We cuddled skin to skin for a moment before I realized that something was wrong - Kat was white and shaking. I got jabbed in the leg with a needle, and had the oxytocin turned up and the nurse was practically doing a handstand on my stomach. I was bleeding. I just focussed on my baby so as not to panic and let them do their job. Luckily the cord had stopped pulsing by that point - they wanted to get the placenta out, and wanted to cut the cord ASAP. Robb still got to do it, and then they took my little guy to the pediatrician across the room to be looked over while they tried to stop my hemorrhage. Robb went with him. I was more frightened now that I didn’t have a baby to distract me, but Robb and Bethan helped with that. Oren was weighed - 9 lbs 11 oz! 21 inches and a 37.5cm head! We looked at the placenta - it looked good, intact. They set it aside in a safe place. As soon as I got Oren back, I put him to the breast, and he latched like a champ. The bleeding had slowed, but not stopped, and they kept pushing on my uterus and causing blood to gush out. Nursing would cause blood to gush out. They were concerned. So finally, Kat said she had to check inside my uterus for clots. That was excruciating. And when she said she needed to clean out all the clots she found, with her hand, I nearly fainted. So they got me the laughing gas, and I huffed and puffed and gasped and cried as she rooted around inside of me. Worst. Feeling. Ever. Drug free labour, but man I needed that gas for the final procedure. And the bleeding finally stopped. I requested a couple of stitches for my two minor tears, because if I didn’t get them stitched I would have needed to limit my activity like going up and down stairs, and I just couldn’t do that.

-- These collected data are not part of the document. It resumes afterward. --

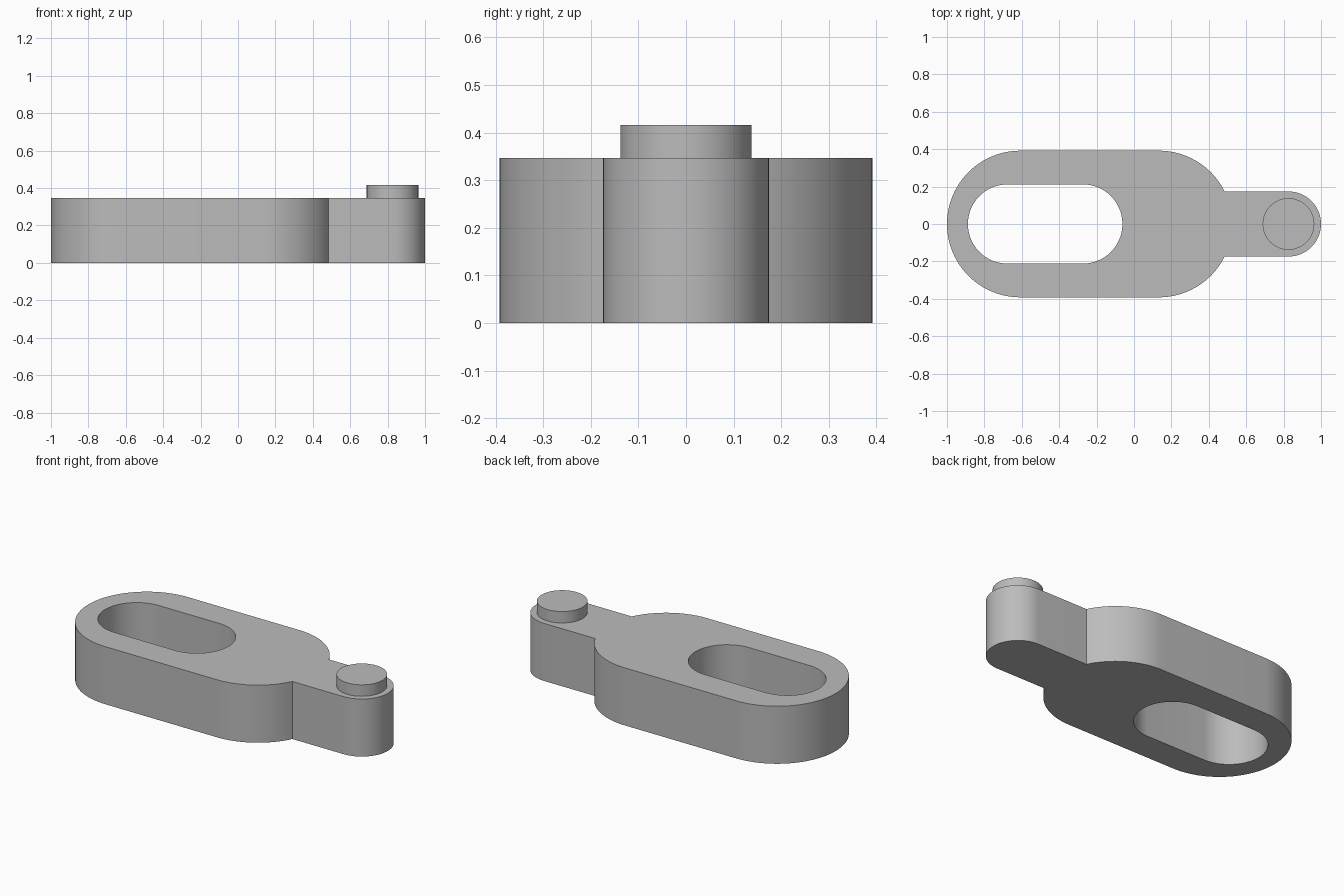
import bpy
import bmesh
from math import cos, sin, pi, asin, radians

default = bpy.data.objects.get("Cube")
if default:
    bpy.data.objects.remove(default, do_unlink=True)

# Main dimensions
HEIGHT, PIN_TOP = 0.347, 0.416
BODY_R, BODY_LEFT, BODY_RIGHT = 0.392, -0.608, 0.133
TAB_R, TAB_X = 0.174, 0.826
SLOT_R, SLOT_LEFT, SLOT_RIGHT = 0.212, -0.676, -0.274
PIN_R = 0.138

# Plain grey metal
grey = bpy.data.materials.new("grey_metal")
grey.use_nodes = True
colour = (0.5, 0.5, 0.5, 1)
grey.diffuse_color = colour
grey.node_tree.nodes["Principled BSDF"].inputs["Base Color"].default_value = colour


def arc(cx, radius, start, end, steps):
    """Points on an arc centred on the x axis."""
    angles = [start + (end - start) * i / steps for i in range(steps + 1)]
    return [(cx + radius * cos(a), radius * sin(a)) for a in angles]


def extruded(name, loops, bottom, top):
    """Fill closed outlines (inner ones become holes) and extrude them up."""
    bm = bmesh.new()
    for loop in loops:
        verts = [bm.verts.new((x, y, bottom)) for x, y in loop]
        for a, b in zip(verts, verts[1:] + verts[:1]):
            bm.edges.new((a, b))
    bmesh.ops.triangle_fill(bm, edges=bm.edges[:], use_beauty=True)
    up = bmesh.ops.extrude_face_region(bm, geom=bm.faces[:], use_keep_orig=True)
    moved = [v for v in up["geom"] if isinstance(v, bmesh.types.BMVert)]
    bmesh.ops.translate(bm, verts=moved, vec=(0, 0, top - bottom))
    bmesh.ops.recalc_face_normals(bm, faces=bm.faces[:])
    bmesh.ops.dissolve_limit(bm, angle_limit=radians(0.1), verts=bm.verts[:],
                             edges=bm.edges[:])
    mesh = bpy.data.meshes.new(name)
    bm.to_mesh(mesh)
    bm.free()
    mesh.materials.append(grey)
    obj = bpy.data.objects.new(name, mesh)
    bpy.context.collection.objects.link(obj)
    bpy.ops.object.select_all(action="DESELECT")
    obj.select_set(True)
    bpy.context.view_layer.objects.active = obj
    bpy.ops.object.shade_smooth_by_angle(angle=radians(25))
    return obj


# Link body: wide rounded end, shoulders meeting a narrow rounded tab, long slot
shoulder = asin(TAB_R / BODY_R)
outline = (arc(TAB_X, TAB_R, -pi / 2, pi / 2, 32)
           + arc(BODY_RIGHT, BODY_R, shoulder, pi / 2, 24)
           + arc(BODY_LEFT, BODY_R, pi / 2, 3 * pi / 2, 48)
           + arc(BODY_RIGHT, BODY_R, -pi / 2, -shoulder, 24))
slot = (arc(SLOT_RIGHT, SLOT_R, -pi / 2, pi / 2, 32)
        + arc(SLOT_LEFT, SLOT_R, pi / 2, 3 * pi / 2, 32))
extruded("link_body", [outline, slot], 0, HEIGHT)

# Round pin standing on the tab
extruded("pin", [arc(TAB_X, PIN_R, 0, 2 * pi, 64)[:-1]], HEIGHT, PIN_TOP)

I was shaky and anxious about my bleeding, and I remember feeling disappointed that I didn’t have that same sense of triumphant euphoria that I had with my first birth. I was just tired, and scared, and looking at this little pink stranger in my arms. But he had a name, and just like we did with our daughter, when we were asked what his name was, Robb and I just looked at each other and both said “Oren” at the same time. So we did know him after all, our little baby laughed into this world.